But to be not quite as good as 'Porridge' is in itself a major achievement that most shows could only dream of. Ironically for a series set in a prison, 'Porridge' can be quite comforting on occasion. The audience at home know the routine as well as the inmates and that feeling of security is only really shaken when Fletcher is finally thrust out into the dreaded Real World.
'Going Home' is the transitional episode, detailing the difficult journey from prison cell to the Great Outdoors. But the genius twist here is that Mr Mackay is on the same train, facing looming retirement. Suddenly, he and Fletcher are in danger of being in the same boat, abandoned and ignored by society at large.
It's basically a 30-minute play and as befits the carefully-structured script this episode has a fantastic cast. Ronnie Barker and Fulton Mackay are as brilliant as ever, with Mackay's traditional physical tics being one of the most reassuring things on display.
There's an awful lot of drinking going on here and Fulton's portrayal of his descent into an alcoholic haze is carefully judged.
There are brief but memorable appearances from Tony Osoba, Timothy Bateson and Michael Turner; some heavyweight names giving their usual great value for money.
Milton Johns is suitably world-weary as Mr Kirby, who goes through Fletch's belongings in the opening scene, but he is human enough to wish the old lag good luck for the future, however grudgingly.
Norman Jones has got his best clobber on and fools Mackay with his commanding voice and personality. His unloading of the bag of swag onto the poor Senior Prison Officer is calculated and cynical.
A nod also to Bunny May as the Bar Steward who (rightly as it turns out) assumes that his train is full of criminals. I am drawn to his beer cans and whisky miniatures as a snapshot of 70s packaging design as much as for their contents.
The plot is simple, but this is all about dialogue and character. The series will go on to explore how difficult it is for an ex-con to keep on the straight and narrow, but Fletch's rejection of temptation here gives us hope for his future.

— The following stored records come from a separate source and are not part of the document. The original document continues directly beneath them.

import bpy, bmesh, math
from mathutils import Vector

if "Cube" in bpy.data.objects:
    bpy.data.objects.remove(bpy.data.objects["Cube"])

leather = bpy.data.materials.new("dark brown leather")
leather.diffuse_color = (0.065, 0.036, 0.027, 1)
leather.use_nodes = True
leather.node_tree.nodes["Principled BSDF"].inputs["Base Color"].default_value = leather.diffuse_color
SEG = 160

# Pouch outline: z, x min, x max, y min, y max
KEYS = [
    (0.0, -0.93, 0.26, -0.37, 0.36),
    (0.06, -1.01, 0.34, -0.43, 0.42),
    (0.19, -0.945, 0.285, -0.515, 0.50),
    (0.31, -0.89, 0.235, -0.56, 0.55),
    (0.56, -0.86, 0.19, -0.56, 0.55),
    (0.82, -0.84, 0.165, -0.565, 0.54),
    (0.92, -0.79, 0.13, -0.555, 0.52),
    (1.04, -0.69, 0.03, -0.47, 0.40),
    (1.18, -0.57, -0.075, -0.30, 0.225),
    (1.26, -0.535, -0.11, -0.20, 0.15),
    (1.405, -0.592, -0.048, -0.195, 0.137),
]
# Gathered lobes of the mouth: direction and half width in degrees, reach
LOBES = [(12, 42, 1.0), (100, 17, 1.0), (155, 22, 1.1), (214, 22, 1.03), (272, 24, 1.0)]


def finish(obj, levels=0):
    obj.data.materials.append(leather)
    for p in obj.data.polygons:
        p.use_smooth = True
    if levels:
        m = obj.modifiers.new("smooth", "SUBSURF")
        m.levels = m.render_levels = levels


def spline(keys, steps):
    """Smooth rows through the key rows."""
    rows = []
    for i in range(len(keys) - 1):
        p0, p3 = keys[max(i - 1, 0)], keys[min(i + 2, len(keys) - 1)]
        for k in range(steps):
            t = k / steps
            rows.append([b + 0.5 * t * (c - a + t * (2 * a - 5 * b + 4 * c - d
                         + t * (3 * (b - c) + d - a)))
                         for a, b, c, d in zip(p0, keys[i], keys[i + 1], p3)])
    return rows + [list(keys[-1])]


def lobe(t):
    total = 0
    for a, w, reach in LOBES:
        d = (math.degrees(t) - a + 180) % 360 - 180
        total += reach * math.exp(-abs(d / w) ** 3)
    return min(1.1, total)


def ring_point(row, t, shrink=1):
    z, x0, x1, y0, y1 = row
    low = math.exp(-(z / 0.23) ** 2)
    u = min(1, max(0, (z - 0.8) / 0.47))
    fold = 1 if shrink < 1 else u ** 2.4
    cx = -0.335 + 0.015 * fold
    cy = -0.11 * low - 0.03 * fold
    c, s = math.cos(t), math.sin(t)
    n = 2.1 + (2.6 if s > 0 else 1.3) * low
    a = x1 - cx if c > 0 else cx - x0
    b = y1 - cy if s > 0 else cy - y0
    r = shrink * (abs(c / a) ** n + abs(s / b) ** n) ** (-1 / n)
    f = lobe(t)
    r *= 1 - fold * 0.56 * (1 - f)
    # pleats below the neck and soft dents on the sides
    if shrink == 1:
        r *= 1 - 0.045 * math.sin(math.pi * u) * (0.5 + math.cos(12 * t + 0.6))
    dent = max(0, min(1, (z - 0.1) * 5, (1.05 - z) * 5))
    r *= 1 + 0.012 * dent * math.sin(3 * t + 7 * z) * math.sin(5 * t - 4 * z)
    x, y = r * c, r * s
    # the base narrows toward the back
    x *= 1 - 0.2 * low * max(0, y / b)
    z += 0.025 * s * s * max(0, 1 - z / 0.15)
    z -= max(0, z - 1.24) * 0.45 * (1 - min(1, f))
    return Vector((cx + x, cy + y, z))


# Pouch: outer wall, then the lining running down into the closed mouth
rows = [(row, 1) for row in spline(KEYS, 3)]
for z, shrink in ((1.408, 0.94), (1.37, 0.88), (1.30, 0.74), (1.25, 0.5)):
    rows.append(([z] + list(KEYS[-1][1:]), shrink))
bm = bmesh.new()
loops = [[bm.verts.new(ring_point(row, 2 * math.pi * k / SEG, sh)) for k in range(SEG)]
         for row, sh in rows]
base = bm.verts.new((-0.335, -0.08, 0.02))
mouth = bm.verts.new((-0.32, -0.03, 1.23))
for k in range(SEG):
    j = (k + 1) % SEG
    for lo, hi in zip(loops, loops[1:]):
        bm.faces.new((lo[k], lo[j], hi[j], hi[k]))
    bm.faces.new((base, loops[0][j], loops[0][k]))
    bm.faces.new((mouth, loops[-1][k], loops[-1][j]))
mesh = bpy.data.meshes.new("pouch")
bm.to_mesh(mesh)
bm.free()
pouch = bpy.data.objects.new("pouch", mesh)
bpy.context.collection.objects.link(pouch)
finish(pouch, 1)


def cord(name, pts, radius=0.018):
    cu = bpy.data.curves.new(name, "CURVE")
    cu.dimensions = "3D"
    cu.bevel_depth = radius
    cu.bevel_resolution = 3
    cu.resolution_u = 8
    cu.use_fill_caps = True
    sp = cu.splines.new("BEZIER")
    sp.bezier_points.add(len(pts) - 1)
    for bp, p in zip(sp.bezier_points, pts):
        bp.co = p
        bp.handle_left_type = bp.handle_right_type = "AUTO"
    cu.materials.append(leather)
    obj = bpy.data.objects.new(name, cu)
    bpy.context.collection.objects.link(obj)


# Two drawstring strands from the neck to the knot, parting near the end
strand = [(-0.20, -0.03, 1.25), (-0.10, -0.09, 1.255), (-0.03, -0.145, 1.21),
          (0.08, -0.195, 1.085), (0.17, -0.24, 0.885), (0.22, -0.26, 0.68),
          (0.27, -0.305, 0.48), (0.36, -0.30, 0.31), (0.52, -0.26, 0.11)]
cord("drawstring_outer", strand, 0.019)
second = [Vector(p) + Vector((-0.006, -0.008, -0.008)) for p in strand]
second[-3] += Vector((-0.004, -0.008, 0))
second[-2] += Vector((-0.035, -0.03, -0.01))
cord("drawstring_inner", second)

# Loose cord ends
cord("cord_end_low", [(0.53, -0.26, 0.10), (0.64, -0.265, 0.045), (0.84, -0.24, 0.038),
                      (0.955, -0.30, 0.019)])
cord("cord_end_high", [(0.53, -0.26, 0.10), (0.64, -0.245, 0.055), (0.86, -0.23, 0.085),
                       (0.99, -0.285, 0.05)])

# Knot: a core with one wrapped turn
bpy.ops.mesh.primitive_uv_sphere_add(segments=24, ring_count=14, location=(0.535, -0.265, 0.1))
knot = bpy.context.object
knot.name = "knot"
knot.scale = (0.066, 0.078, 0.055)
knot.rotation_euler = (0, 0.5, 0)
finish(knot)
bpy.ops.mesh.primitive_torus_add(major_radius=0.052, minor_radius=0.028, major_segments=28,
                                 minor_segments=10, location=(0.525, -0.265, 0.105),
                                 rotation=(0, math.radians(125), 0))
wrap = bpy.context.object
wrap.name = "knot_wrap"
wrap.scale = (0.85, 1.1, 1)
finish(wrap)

No, maybe it's not quite as good as 'Porridge' - I only wish I could write something that was not quite as good as 'Porridge'!
And there's even a theme tune to which you can sing along!
(By Andrew Trowbridge)